Drying is one of the oldest, cheapest and popular known method of preservation of food. Dry products are in great demand both within and outside the country and form an important source of protein rich food in various forms. The consumption of dried fishes is about 32% of the total marine landings in India. Marine fish drying is a very common in Veraval coastal areas. The dry fish marketing involves a long marketing channel system starting from the fresh fish supplier, dried fish processor, Wholesalers to Retailers and consumers. Primary data were collected by face-to-face interview and secondary data were collected from various sources. Veraval is one of the leading fish producer in Gujarat state. Major species available in this region are Silver croaker, catfish, gropers, ribbon fish, lizard fish, mackerels, Tuna, shrimp etc. Processed fish are sun dried on racks, pole, platform or mats lay on the ground. Fish yield calculated on the base of processed (whole, fillet, headless) fish for drying. After drying, dried fish are stored in yard, which is purchased by wholesalers and retailers. Dried fish transport is either mechanized vans or small trucks. Local fisher woman sale the collected dried fish in nearby region market. Drying is good source to utilize bycatch and source of income for poor people. Marine dried fish marketing play an important role in the economy of Veraval as well as in India, contributing to increase food production, diversification of the economy and increase employment opportunities.

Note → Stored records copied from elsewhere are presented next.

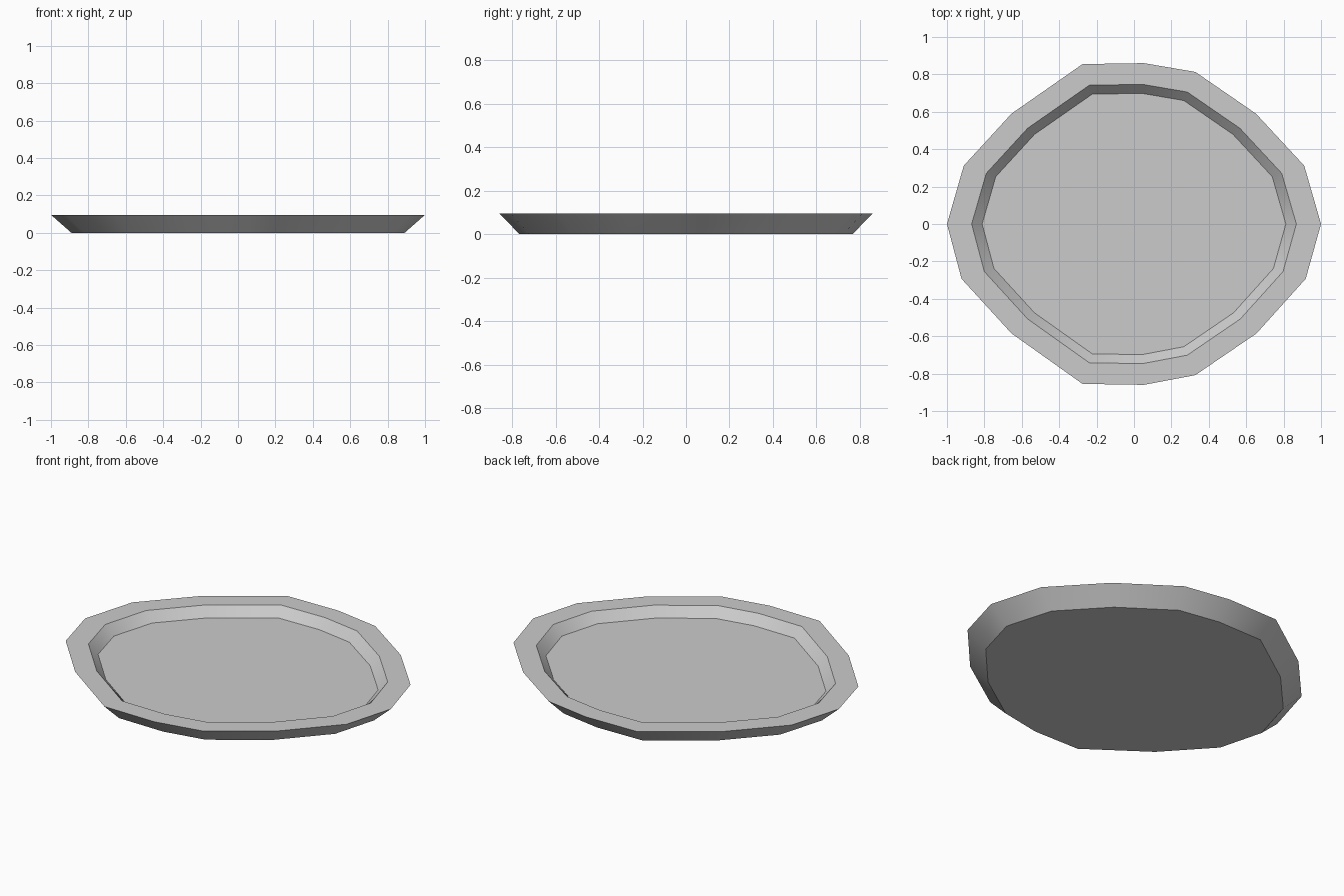
import bpy, bmesh, math

if "Cube" in bpy.data.objects:
    bpy.data.objects.remove(bpy.data.objects["Cube"])

# Irregular 16-sided outline of the dish rim
outline = [(1, 0), (0.91, 0.312), (0.652, 0.59), (0.328, 0.813),
           (0.053, 0.86), (-0.275, 0.855), (-0.655, 0.59), (-0.91, 0.312),
           (-1, 0), (-0.922, -0.293), (-0.655, -0.585), (-0.275, -0.855),
           (0.053, -0.86), (0.328, -0.808), (0.655, -0.585), (0.918, -0.293)]

# Cross-section as (outline scale, height): underside, rim, inner lip, floor
profile = [(0.891, 0.0), (1.0, 0.096), (0.868, 0.096), (0.812, 0.042)]

bm = bmesh.new()
rings = [[bm.verts.new((x * s, y * s, z)) for x, y in outline] for s, z in profile]
n = len(outline)
for low, high in zip(rings, rings[1:]):
    for i in range(n):
        j = (i + 1) % n
        bm.faces.new((low[i], low[j], high[j], high[i]))

# Underside and dish floor
bm.faces.new(rings[0][::-1])
bm.faces.new(rings[-1])
bmesh.ops.recalc_face_normals(bm, faces=bm.faces)

mesh = bpy.data.meshes.new("shallow_dish")
bm.to_mesh(mesh)
bm.free()
dish = bpy.data.objects.new("shallow_dish", mesh)
bpy.context.collection.objects.link(dish)

# Soft walls, crisp rim edges
bpy.context.view_layer.objects.active = dish
dish.select_set(True)
bpy.ops.object.shade_smooth_by_angle(angle=math.radians(30))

- Balachandran K.K. (2013)., Post-harvest technology of fish and fish product., Daya publishing house, 77-104.
- Gopakumar K. (2002)., Textbook of fish processing technology., Directorate of information and publications of agriculture . indian council of agricultural research, new delhi.
- FAO. 2013. National Aquaculture Sector overview. www.fao.org/, undefined, undefined

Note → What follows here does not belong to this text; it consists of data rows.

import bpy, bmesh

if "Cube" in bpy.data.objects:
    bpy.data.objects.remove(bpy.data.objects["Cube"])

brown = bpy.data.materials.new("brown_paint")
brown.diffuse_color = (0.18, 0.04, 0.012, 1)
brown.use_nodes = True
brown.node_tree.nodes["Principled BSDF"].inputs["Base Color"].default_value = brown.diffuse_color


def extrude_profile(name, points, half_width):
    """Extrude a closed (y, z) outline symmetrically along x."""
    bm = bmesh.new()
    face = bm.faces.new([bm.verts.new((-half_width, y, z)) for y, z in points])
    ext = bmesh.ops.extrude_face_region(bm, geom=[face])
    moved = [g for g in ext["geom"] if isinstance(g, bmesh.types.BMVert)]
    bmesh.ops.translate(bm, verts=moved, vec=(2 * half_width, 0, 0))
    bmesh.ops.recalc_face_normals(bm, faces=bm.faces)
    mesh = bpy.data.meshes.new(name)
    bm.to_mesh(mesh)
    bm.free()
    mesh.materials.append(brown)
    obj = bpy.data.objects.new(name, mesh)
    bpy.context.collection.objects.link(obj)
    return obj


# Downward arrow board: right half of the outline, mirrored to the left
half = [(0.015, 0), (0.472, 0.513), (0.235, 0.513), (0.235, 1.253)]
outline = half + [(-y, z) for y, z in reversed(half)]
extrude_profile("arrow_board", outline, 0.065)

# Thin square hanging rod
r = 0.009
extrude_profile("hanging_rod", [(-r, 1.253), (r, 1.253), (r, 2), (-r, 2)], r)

- Payra P., Maity R., Maity S. and Mandal B. (2016)., Production and marketing of dry fish through the traditional practices in West Bengal coast: Problems and prospect., International Journal of Fisheries and Aquatic Studies, 4(6), 118-123.
- Sivaraman G.K., Visnuvinayagam S. and Jha A.K. (2015)., microbiological spoilage of dried fishes., Indian council ofagricultureal research.

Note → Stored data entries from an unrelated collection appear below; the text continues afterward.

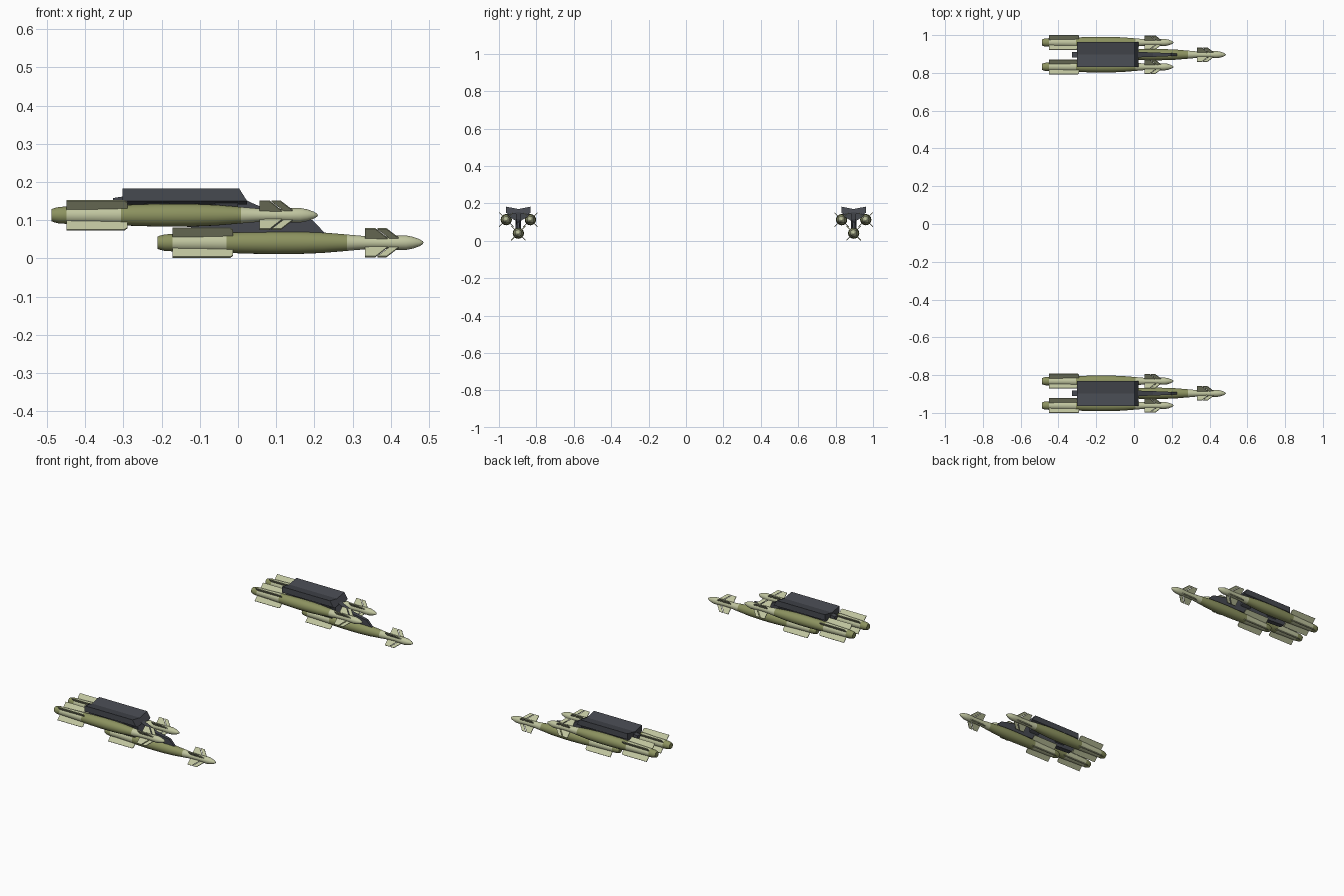
import bpy, bmesh, math
from mathutils import Matrix, Vector

if "Cube" in bpy.data.objects:
    bpy.data.objects.remove(bpy.data.objects["Cube"])


def material(name, rgb):
    m = bpy.data.materials.new(name)
    m.diffuse_color = (*rgb, 1)
    m.use_nodes = True
    m.node_tree.nodes["Principled BSDF"].inputs["Base Color"].default_value = m.diffuse_color
    return m


OLIVE = material("olive green", (0.262, 0.287, 0.115))
SAGE = material("pale sage", (0.53, 0.56, 0.35))
DARK = material("dark grey", (0.062, 0.067, 0.080))


def to_mesh(bm, name, mats):
    bmesh.ops.recalc_face_normals(bm, faces=bm.faces)
    me = bpy.data.meshes.new(name)
    bm.to_mesh(me)
    bm.free()
    for m in mats:
        me.materials.append(m)
    return me


def place(me, name, loc):
    ob = bpy.data.objects.new(name, me)
    bpy.context.collection.objects.link(ob)
    ob.location = loc
    return ob


def prism(bm, pts, direction):
    """Extrude a flat outline of 3D points along a direction."""
    d = Vector(direction)
    a = [bm.verts.new(p) for p in pts]
    b = [bm.verts.new(Vector(p) + d) for p in pts]
    bm.faces.new(a)
    bm.faces.new(b[::-1])
    for i in range(len(pts)):
        j = (i + 1) % len(pts)
        bm.faces.new((a[i], a[j], b[j], b[i]))
    return a, b


# bomb body: lathe around x
def body_mesh():
    prof = [(-.211, .016), (-.203, .019), (-.19, .022), (-.172, .0225), (-.1, .024),
            (-.03, .0265), (.02, .0285), (.09, .030), (.16, .0295), (.22, .027),
            (.285, .0215), (.33, .0175), (.385, .0165), (.415, .0185), (.44, .019),
            (.458, .0155), (.475, .0095), (.484, .004)]
    n = 24
    bm = bmesh.new()
    rings = [[bm.verts.new((x, r * math.cos(2 * math.pi * k / n), r * math.sin(2 * math.pi * k / n)))
              for k in range(n)] for x, r in prof]
    for a, b in zip(rings, rings[1:]):
        for k in range(n):
            bm.faces.new((a[k], a[(k + 1) % n], b[(k + 1) % n], b[k]))
    bm.faces.new(rings[0])
    tip = bm.verts.new((.486, 0, 0))
    for k in range(n):
        bm.faces.new((rings[-1][k], rings[-1][(k + 1) % n], tip))
    # olive mid body and tail cap, pale elsewhere
    for f in bm.faces:
        x = f.calc_center_median().x
        f.material_index = 0 if x < -.172 or -.03 < x < .285 else 1
        f.smooth = len(f.verts) < 5
    return to_mesh(bm, "bomb_body", (OLIVE, SAGE))


# X-shaped fins: outlines in (x, radius)
def fin_mesh(name, outlines, t):
    bm = bmesh.new()
    for pts in outlines:
        for k in range(4):
            a, b = prism(bm, [(x, -t / 2, r) for x, r in pts], (0, t, 0))
            rot = Matrix.Rotation(math.radians(45 + 90 * k), 4, 'X')
            bmesh.ops.transform(bm, matrix=rot, verts=a + b)
    return to_mesh(bm, name, (SAGE,))


body = body_mesh()
tail_fins = fin_mesh("tail_fins", [[(-.172, .018), (-.172, .054), (-.02, .054), (-.013, .047), (-.013, .02)]], .004)
nose_fins = fin_mesh("nose_fins", [
    [(.333, .012), (.333, .052), (.360, .052), (.396, .012)],
    [(.402, .012), (.365, .052), (.389, .052), (.426, .012)]], .004)

# rack head: winged section with chamfered front
bm = bmesh.new()
half = [(.066, .183), (.066, .150), (.050, .141), (.018, .146)]
section = [(0, .170)] + half + [(-y, z) for y, z in half[::-1]]
a, b = prism(bm, [(-.302, y, z) for y, z in section], (.314, 0, 0))
for v in b:
    v.co.x = .003 if v.co.z > .165 else .024
rack = to_mesh(bm, "rack_head", (DARK,))

# centre pylon between the bombs, narrowing at the front
bm = bmesh.new()
outline = [(-.328, .158), (-.328, .146), (-.30, .092), (-.15, .085), (-.02, .068), (.228, .066),
           (.195, .100), (.10, .118), (.03, .148), (0, .165), (-.28, .165)]
prism(bm, [(x, -.014, z) for x, z in outline], (0, .028, 0))
for v in bm.verts:
    if v.co.x > .05:
        v.co.y *= 1 - .55 * (v.co.x - .05) / .18
pylon = to_mesh(bm, "centre_pylon", (DARK,))

# hanger arms from the pylon down to the upper bombs
bm = bmesh.new()
for s in (-1, 1):
    for x in (-.24, -.06):
        prism(bm, [(x, s * .01, .150), (x, s * .06, .150), (x, s * .052, .130), (x, s * .01, .105)], (.06, 0, 0))
arms = to_mesh(bm, "hanger_arms", (DARK,))

# two clusters, each with three bombs
for side, cy in (("left", -.8965), ("right", .8965)):
    for me in (rack, pylon, arms):
        place(me, f"{side}_{me.name}", (0, cy, 0))
    for slot, x, y, z in (("lower", 0, 0, .041), ("inner", -.277, -.0645, .113), ("outer", -.277, .0645, .113)):
        for me in (body, tail_fins, nose_fins):
            place(me, f"{side}_{slot}_{me.name}", (x, cy + y, z))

- Das M., Prathibha R., Maheswarudu G., Dash B. and Ramana P.V. (2013)., An overview of dry fish landings and trade at Visakhapatnam Fishing Harbour., Regional Centre of CMFRI, Visakhapatnam. Marine Fisheries Information Service T&E Ser., 215, 3-7.
- Ghorai S.K., Bera S.K., Jana D. and Mishra S. (2014)., Status of the largest dry fish market of East India: a study on Egra Regulated Dry Fish Market, Egra, Purba Medinipur, West Bengal., International Journal of Current Research and Academic Review, 2(5), 54-65.
- Faruque M.A., Nazrul K.M., Tonny U.S., Islam K.R., Dey S.C., Mona S.J. and Saha D. (2012)., Status of an ideal dry fish market of Bangladesh: a study on Asadaganj dry fish market, Chittagong., International Journal of Life science biotechnology and Pharma Research, 1(3), 214-225.